→ EXERCISE OBJECTIVE
Look through the material below. Copy each line that contains the string "silver".

→ DATA FOR THIS TASK
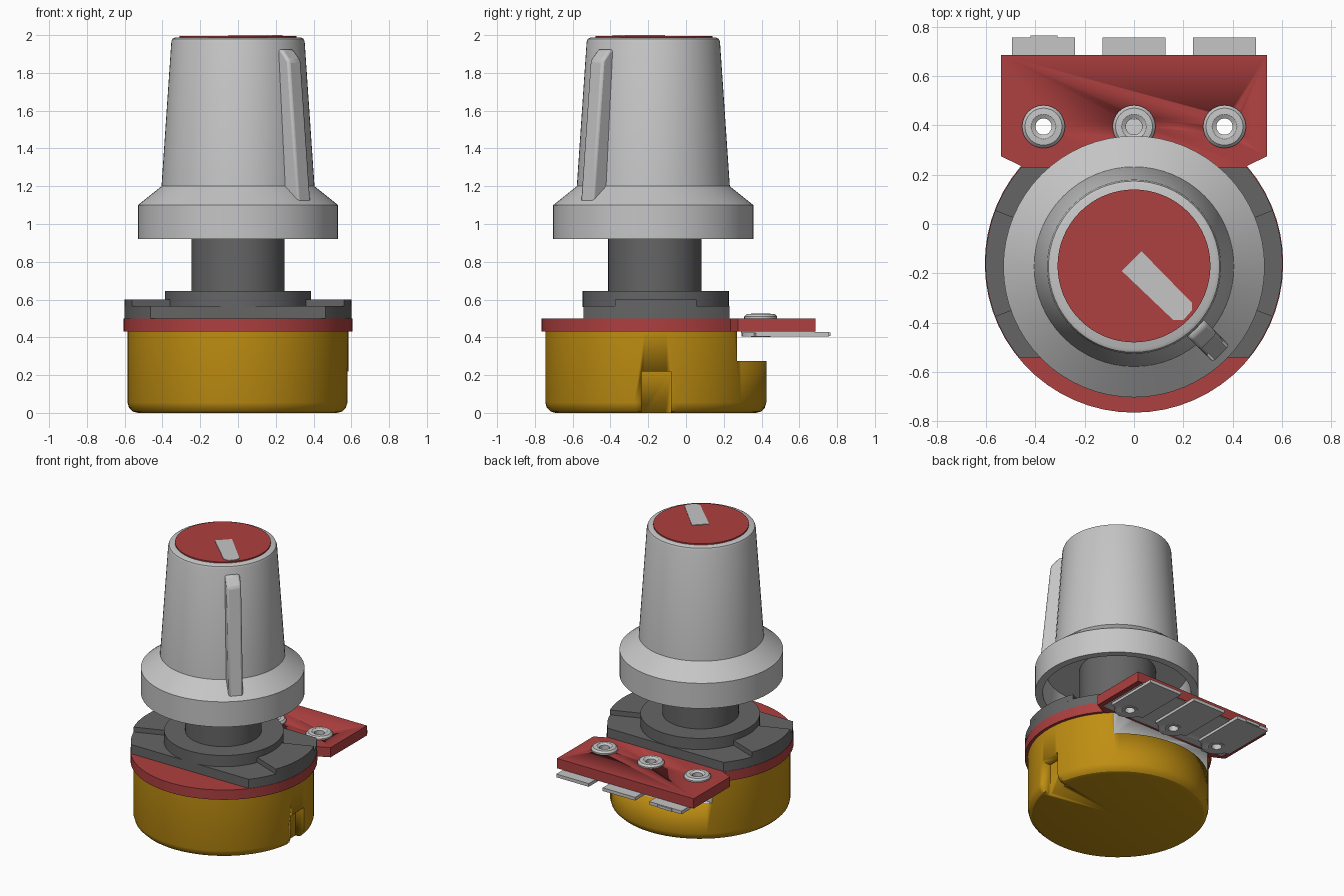
import bpy, bmesh
from math import radians, sin, cos
from mathutils import Matrix

cube = bpy.data.objects.get("Cube")
if cube:
    bpy.data.objects.remove(cube, do_unlink=True)

BODY_Y, KNOB_Y = -0.16, -0.173


def material(name, rgb):
    m = bpy.data.materials.new(name)
    m.use_nodes = True
    m.diffuse_color = (*rgb, 1)
    bsdf = next(n for n in m.node_tree.nodes if n.type == 'BSDF_PRINCIPLED')
    bsdf.inputs["Base Color"].default_value = (*rgb, 1)
    return m


silver = material("light_grey", (0.56, 0.56, 0.56))
dark = material("dark_grey", (0.13, 0.13, 0.13))
red = material("board_red", (0.42, 0.05, 0.05))
gold = material("brass_gold", (0.52, 0.27, 0.006))


def finish(bm, name, mat, loc=(0, 0, 0), smooth=True):
    bmesh.ops.recalc_face_normals(bm, faces=bm.faces)
    mesh = bpy.data.meshes.new(name)
    bm.to_mesh(mesh)
    bm.free()
    ob = bpy.data.objects.new(name, mesh)
    ob.location = loc
    bpy.context.collection.objects.link(ob)
    mesh.materials.append(mat)
    if smooth:
        activate(ob)
        bpy.ops.object.shade_smooth_by_angle(angle=radians(30))
    return ob


def activate(ob):
    bpy.ops.object.select_all(action='DESELECT')
    ob.select_set(True)
    bpy.context.view_layer.objects.active = ob


def lathe(name, profile, mat, loc, closed=False, segs=64):
    """Spin an (r, z) profile around a vertical axis."""
    bm = bmesh.new()
    vs = [bm.verts.new((r, 0, z)) for r, z in profile]
    pairs = list(zip(vs, vs[1:])) + ([(vs[-1], vs[0])] if closed else [])
    edges = [bm.edges.new(p) for p in pairs]
    bmesh.ops.spin(bm, geom=vs + edges, cent=(0, 0, 0), axis=(0, 0, 1),
                   angle=radians(360), steps=segs)
    bmesh.ops.remove_doubles(bm, verts=bm.verts, dist=1e-4)
    return finish(bm, name, mat, loc)


def prism(name, outline, z0, z1, mat, loc=(0, 0, 0), matrix=None):
    """Extrude a flat outline between two heights."""
    bm = bmesh.new()
    face = bm.faces.new([bm.verts.new((x, y, z0)) for x, y in outline])
    top = bmesh.ops.extrude_face_region(bm, geom=[face])["geom"]
    bmesh.ops.translate(bm, vec=(0, 0, z1 - z0),
                        verts=[g for g in top if isinstance(g, bmesh.types.BMVert)])
    if matrix:
        bm.transform(matrix)
    return finish(bm, name, mat, loc)


def arc(r, a, b, n, cx=0, cy=0):
    angles = [radians(a + (b - a) * i / n) for i in range(n + 1)]
    return [(cx + r * cos(t), cy + r * sin(t)) for t in angles]


def rect(x0, x1, y0, y1):
    return [(x0, y0), (x1, y0), (x1, y1), (x0, y1)]


def cut(target, cutter):
    mod = target.modifiers.new("cut", 'BOOLEAN')
    mod.operation, mod.solver, mod.object = 'DIFFERENCE', 'EXACT', cutter
    activate(target)
    bpy.ops.object.modifier_apply(modifier=mod.name)
    bpy.data.objects.remove(cutter, do_unlink=True)


# Metal can with a low ledge at the back and a notch in its left side
can = lathe("can", [(0, 0), (0.53, 0), (0.557, 0.007), (0.577, 0.027), (0.585, 0.055),
                    (0.585, 0.43), (0, 0.43)], gold, (0, BODY_Y, 0))
cut(can, prism("ledge_cutter", rect(-1, 1, 0.27, 1), 0.275, 0.6, gold))
cut(can, prism("notch_cutter", rect(0.51, 0.7, -0.235, -0.08), -0.1, 0.22, gold))
can.data.materials.append(silver)
for f in can.data.polygons:
    on_ledge = f.normal.z > 0.9 and f.center.z < 0.3
    on_step = f.normal.y > 0.99 and abs(f.center.y + BODY_Y - 0.27) < 0.01
    if on_ledge or on_step:
        f.material_index = 1

# Circuit board: round disc with a rectangular tail
tail = [(0.54, 0.275), (0.54, 0.685), (-0.54, 0.685), (-0.54, 0.275)]
board = prism("board", arc(0.605, 139.2, 400.8, 44, cy=BODY_Y) + tail, 0.43, 0.5, red)

# Three terminals with hollow rivets
contact = prism("contact_sheet", rect(-0.5, 0.5, 0.29, 0.68), 0.424, 0.43, silver)
for side, x in (("right", -0.367), ("middle", 0), ("left", 0.367)):
    outline = [(x + 0.128, 0.757), (x - 0.128, 0.757), (x - 0.128, 0.37)]
    outline += arc(0.1, 200, 340, 8, x, 0.395) + [(x + 0.128, 0.37)]
    terminal = prism(side + "_terminal", outline, 0.405, 0.428, silver)
    for part in (board, contact, terminal):
        cut(part, prism("hole_cutter", arc(0.045, 0, 345, 23, x, 0.395), 0.3, 0.6, silver))
    lathe(side + "_rivet",
          [(0.033, 0.402), (0.052, 0.402), (0.052, 0.5), (0.087, 0.5), (0.087, 0.51),
           (0.075, 0.523), (0.05, 0.525), (0.033, 0.515)],
          silver, (x, 0.395, 0), closed=True, segs=32)
prism("terminal_nib", rect(-0.42, -0.31, 0.75, 0.765), 0.407, 0.426, silver)

# Dark mounting plate, raised side pads, collar and shaft
prism("mounting_plate", arc(0.602, -39.5, 40.5, 20) + arc(0.602, 139.5, 219.5, 20),
      0.5, 0.565, dark, (0, BODY_Y, 0))
for side, turn in (("left", 0), ("right", 180)):
    pad = arc(0.602, turn - 21, turn + 21, 12) + arc(0.36, turn + 21, turn - 21, 12)
    prism(side + "_pad", pad, 0.56, 0.6, dark, (0, BODY_Y, 0))
lathe("collar", [(0, 0.56), (0.387, 0.56), (0.387, 0.645), (0, 0.645)],
      dark, (0, BODY_Y, 0))
lathe("shaft", [(0, 0.64), (0.247, 0.64), (0.247, 1.2), (0, 1.2)],
      dark, (0, BODY_Y - 0.005, 0))

# Knob: hollow skirt, sloping shoulder and tapered grip
lathe("knob", [(0, 1.08), (0.46, 1.08), (0.48, 0.92), (0.53, 0.92), (0.53, 1.1),
               (0.405, 1.2), (0.353, 1.965), (0.347, 1.98), (0.333, 1.987), (0, 1.987)],
      silver, (0, KNOB_Y, 0))

# Pointer ridge on the grip
turn = Matrix.Rotation(radians(-45), 4, 'Z') @ Matrix.Rotation(radians(90), 4, 'X')
ridge = prism("pointer_ridge", [(0.3, 1.11), (0.5, 1.11), (0.427, 1.865), (0.372, 1.925),
                                (0.3, 1.925)],
              -0.048, 0.048, silver, (0, KNOB_Y, 0), turn)
bevel = ridge.modifiers.new("bevel", 'BEVEL')
bevel.width, bevel.segments = 0.014, 2

# Red cap with its pointer mark
lathe("cap", [(0, 1.97), (0.31, 1.97), (0.31, 1.996), (0, 1.996)],
      red, (0, KNOB_Y + 0.003, 0))
prism("pointer_mark", [(-0.05, -0.19), (0.16, -0.39), (0.2, -0.39), (0.235, -0.35),
                       (0.235, -0.32), (0.03, -0.11)], 1.994, 2.0, silver)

→ ANSWER FOR THE TASK
silver = material("light_grey", (0.56, 0.56, 0.56))
can.data.materials.append(silver)
contact = prism("contact_sheet", rect(-0.5, 0.5, 0.29, 0.68), 0.424, 0.43, silver)
    terminal = prism(side + "_terminal", outline, 0.405, 0.428, silver)
        cut(part, prism("hole_cutter", arc(0.045, 0, 345, 23, x, 0.395), 0.3, 0.6, silver))
          silver, (x, 0.395, 0), closed=True, segs=32)
prism("terminal_nib", rect(-0.42, -0.31, 0.75, 0.765), 0.407, 0.426, silver)
      silver, (0, KNOB_Y, 0))
              -0.048, 0.048, silver, (0, KNOB_Y, 0), turn)
                       (0.235, -0.32), (0.03, -0.11)], 1.994, 2.0, silver)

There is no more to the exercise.